Task: Would you please copy the part of the material below that opens with the line containing "lower = (outward" and closes with the line containing "bm = bmesh.new()"? Copy it exactly, and only it.
______
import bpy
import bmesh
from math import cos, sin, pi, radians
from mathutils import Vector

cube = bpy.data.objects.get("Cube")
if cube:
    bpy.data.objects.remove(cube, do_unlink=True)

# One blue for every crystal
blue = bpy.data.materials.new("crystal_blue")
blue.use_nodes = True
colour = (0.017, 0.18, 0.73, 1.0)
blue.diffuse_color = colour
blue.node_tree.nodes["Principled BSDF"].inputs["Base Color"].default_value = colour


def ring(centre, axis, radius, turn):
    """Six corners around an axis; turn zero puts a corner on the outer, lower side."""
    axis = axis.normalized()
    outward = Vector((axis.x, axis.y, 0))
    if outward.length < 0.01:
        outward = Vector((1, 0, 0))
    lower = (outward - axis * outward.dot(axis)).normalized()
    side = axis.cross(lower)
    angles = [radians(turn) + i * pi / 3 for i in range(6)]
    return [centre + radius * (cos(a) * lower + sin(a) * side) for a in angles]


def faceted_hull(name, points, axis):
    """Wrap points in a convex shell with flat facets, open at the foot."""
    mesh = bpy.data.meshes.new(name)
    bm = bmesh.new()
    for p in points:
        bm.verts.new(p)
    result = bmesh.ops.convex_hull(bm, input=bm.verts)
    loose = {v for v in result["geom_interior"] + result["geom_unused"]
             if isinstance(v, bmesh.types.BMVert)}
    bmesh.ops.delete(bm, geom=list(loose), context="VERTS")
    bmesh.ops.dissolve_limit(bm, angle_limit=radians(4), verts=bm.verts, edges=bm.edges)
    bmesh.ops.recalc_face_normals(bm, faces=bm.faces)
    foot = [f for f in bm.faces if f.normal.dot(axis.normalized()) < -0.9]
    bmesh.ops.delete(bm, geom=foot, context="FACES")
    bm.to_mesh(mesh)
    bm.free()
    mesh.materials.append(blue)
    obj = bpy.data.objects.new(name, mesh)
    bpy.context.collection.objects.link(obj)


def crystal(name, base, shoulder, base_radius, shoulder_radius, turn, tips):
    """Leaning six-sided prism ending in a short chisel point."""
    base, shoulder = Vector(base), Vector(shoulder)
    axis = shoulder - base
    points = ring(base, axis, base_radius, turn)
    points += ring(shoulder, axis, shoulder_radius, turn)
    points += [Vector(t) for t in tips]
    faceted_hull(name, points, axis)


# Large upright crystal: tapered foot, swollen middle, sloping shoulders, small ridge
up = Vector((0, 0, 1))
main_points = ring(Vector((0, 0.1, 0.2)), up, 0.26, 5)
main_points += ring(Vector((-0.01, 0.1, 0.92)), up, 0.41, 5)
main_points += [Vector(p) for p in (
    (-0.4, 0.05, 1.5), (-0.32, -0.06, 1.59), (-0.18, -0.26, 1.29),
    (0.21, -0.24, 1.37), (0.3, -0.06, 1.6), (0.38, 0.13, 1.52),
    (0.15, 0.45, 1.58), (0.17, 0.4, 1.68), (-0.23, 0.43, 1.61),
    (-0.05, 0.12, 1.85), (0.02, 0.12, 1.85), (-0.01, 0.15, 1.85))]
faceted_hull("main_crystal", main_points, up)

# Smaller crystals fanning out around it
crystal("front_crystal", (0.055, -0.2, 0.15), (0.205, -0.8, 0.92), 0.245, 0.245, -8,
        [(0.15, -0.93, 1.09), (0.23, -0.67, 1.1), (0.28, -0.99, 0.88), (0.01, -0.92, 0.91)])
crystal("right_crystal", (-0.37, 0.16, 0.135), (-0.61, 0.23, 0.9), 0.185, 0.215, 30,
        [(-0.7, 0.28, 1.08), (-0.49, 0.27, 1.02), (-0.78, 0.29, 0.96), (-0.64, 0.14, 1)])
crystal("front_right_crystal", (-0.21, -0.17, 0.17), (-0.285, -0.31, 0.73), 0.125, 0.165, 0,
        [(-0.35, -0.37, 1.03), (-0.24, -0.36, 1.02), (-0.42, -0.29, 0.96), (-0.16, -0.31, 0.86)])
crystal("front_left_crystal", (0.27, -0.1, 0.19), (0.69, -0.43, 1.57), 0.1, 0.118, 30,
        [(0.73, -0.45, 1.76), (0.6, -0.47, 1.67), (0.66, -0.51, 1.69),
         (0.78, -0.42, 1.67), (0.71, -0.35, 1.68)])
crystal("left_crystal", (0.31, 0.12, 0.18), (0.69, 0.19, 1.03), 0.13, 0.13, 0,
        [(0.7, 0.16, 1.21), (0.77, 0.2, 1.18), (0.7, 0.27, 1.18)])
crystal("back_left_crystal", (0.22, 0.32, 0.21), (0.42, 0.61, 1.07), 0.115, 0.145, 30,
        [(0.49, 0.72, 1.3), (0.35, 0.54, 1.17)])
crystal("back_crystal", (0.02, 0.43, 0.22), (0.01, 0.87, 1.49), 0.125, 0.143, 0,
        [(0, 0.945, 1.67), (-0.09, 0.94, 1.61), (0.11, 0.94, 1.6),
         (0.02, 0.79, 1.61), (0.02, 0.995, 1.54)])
______
Answer space:
    lower = (outward - axis * outward.dot(axis)).normalized()
    side = axis.cross(lower)
    angles = [radians(turn) + i * pi / 3 for i in range(6)]
    return [centre + radius * (cos(a) * lower + sin(a) * side) for a in angles]


def faceted_hull(name, points, axis):
    """Wrap points in a convex shell with flat facets, open at the foot."""
    mesh = bpy.data.meshes.new(name)
    bm = bmesh.new()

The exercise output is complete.